Activity – Report each line of the material below where the word "return" can be found.
※ ※ ※
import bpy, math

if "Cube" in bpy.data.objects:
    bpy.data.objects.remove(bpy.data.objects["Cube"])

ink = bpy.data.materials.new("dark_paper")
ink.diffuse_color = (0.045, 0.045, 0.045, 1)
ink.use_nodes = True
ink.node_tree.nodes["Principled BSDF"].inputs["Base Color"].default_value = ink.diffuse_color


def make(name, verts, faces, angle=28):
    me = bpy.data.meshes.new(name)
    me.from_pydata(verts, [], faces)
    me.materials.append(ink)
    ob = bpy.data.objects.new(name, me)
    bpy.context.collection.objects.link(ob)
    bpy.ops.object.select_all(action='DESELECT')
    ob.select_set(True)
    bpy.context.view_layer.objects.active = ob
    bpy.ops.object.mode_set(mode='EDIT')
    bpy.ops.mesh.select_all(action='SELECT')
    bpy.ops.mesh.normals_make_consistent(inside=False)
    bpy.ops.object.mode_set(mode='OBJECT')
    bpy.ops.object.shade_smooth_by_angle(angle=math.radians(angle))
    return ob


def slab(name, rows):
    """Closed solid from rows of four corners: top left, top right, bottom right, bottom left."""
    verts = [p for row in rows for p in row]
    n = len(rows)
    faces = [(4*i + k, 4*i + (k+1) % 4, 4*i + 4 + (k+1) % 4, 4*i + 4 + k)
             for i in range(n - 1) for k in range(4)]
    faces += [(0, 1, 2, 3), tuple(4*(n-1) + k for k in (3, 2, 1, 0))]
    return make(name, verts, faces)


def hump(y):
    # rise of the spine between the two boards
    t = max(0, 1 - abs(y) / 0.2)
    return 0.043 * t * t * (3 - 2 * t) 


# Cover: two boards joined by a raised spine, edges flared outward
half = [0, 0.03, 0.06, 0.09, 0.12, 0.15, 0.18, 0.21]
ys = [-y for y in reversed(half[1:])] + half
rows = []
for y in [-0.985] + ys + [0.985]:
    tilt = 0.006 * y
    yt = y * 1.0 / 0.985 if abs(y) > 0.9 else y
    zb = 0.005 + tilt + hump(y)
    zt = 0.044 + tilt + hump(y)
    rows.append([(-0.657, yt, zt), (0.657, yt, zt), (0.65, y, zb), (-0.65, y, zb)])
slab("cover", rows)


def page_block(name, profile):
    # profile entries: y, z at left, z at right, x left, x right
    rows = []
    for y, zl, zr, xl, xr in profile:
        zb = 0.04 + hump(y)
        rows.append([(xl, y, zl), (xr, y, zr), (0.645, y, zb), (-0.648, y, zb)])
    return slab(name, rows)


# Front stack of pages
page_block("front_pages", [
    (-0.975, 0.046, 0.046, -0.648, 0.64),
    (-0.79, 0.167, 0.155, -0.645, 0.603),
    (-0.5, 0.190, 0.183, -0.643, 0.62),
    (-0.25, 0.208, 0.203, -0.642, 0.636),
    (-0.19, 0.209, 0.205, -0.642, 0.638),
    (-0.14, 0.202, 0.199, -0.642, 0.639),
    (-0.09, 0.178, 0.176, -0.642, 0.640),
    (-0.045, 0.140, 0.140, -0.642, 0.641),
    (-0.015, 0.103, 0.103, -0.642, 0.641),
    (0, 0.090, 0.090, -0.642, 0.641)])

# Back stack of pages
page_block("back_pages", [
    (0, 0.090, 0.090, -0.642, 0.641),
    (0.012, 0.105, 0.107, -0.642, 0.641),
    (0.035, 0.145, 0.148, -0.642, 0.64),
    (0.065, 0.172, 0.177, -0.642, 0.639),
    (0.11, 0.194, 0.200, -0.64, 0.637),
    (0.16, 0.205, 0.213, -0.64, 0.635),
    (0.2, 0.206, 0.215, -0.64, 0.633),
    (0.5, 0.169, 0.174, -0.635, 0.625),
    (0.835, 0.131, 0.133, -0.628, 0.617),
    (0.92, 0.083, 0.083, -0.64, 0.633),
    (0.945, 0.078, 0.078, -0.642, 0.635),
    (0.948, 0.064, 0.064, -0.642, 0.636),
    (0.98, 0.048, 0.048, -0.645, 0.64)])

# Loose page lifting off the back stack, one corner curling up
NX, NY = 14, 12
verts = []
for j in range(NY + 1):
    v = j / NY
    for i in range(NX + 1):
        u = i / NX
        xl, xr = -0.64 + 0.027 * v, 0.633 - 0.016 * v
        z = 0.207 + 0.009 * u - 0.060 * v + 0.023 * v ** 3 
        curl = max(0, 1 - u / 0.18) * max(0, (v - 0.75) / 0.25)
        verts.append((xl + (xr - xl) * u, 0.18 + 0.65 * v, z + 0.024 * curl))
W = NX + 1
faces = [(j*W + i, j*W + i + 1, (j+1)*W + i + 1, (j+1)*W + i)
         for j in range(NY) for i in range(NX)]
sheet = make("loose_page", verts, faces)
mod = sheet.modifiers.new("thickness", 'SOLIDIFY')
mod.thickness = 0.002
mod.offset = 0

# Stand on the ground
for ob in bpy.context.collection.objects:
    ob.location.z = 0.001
※ ※ ※
Output of the exercise –
    return ob
    return make(name, verts, faces)
    return 0.043 * t * t * (3 - 2 * t) 
    return slab(name, rows)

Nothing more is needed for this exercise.